The Ethics of Domestication; a new, contextualist perspective on problems encountered in the human-animal relationship
01 / 2013 - 12 / 2016
Veel mensen hebben bezwaar tegen ingrepen bij dieren, zoals genetische modificatie. Traditionele ethische theorieën kunnen deze bezwaren niet rechtvaardigen. Dit onderzoek gaat na of een theorie gericht op de soort, en niet alleen individuele dieren, genoemde bezwaren wél kan onderbouwen.

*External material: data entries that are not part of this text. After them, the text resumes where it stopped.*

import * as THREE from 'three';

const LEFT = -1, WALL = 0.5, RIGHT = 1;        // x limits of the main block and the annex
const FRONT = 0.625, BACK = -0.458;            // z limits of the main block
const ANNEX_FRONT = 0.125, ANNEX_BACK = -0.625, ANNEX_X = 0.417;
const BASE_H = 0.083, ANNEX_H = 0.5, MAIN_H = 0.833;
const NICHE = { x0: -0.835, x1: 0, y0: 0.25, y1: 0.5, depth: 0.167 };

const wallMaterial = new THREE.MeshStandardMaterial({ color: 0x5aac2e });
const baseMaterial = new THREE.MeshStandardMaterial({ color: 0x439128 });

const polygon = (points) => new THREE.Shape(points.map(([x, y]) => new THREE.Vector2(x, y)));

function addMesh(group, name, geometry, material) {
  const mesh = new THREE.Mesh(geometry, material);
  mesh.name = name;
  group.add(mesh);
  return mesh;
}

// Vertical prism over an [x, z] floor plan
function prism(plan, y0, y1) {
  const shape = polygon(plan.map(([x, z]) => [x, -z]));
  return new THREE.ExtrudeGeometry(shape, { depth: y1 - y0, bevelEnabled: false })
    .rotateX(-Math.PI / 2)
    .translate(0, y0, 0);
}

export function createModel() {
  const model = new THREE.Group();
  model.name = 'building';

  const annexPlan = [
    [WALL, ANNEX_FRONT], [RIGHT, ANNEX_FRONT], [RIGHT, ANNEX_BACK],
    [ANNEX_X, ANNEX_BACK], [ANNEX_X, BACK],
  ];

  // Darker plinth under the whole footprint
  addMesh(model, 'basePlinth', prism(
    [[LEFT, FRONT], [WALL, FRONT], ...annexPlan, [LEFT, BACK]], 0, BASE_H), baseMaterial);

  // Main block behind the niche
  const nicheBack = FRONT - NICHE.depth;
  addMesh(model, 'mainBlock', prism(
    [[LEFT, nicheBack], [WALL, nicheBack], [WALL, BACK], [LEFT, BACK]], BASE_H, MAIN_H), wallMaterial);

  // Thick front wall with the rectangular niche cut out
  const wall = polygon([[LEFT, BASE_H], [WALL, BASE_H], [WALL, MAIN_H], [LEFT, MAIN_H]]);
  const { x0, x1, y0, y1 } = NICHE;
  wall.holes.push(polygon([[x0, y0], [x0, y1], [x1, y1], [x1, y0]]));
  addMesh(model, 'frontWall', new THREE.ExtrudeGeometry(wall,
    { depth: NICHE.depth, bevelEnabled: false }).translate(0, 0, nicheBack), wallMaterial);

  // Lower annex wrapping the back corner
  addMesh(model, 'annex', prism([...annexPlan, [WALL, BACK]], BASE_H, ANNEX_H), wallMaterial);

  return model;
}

The philosophical discourse on animal ethics that has been ongoing since 1975 is at risk of reaching a deadlock. This discourse centeres on the opposition between considerations of welfare versus intrinsic value (e.g. Dutch law) of individual animals. Due to this focus on individuals, many problems encountered in animal domestication cannot be satisfactorily addressed (for example: breeding animals for aesthetic characteristics often leads to the creation of whole breeds of unhealthy animals. Also, many people object to changing fundamental biological characteristics of animals for our purposes: we should change the farm to fit the animal, not the other way around). Objections to "tampering" with animals seem to focus on the level of the species rather than the individual. However, it is not self-evident that species have independent moral relevance. I propose to examine whether and how considerations at the level of species could nevertheless play a role in solving above-mentioned problems. My hypothesis is that species could have dependent moral relevance, because other species are intertwined with our own practical self-understanding. Each definition of what it means to be human has implications for our views on what we owe each other and other species; each defines our views about how we should relate to the non-human world. In order to solve these problems, then, we need to reconsider our relationship to other species. To this end, I will further develop the novel, still underdetermined "contextual approach" in animal ethics, integrate this with perspectives from philosophical anthropology and philosophy of biology, and combine insights from these fields with empirical research of stakeholder opinions. The study aims to address problems in practices like veterinary medicine, animal breeding, and the management of animals in the wild, and will provide input for societal and political debates regarding the human-animal relationship and even biodiversity preservation.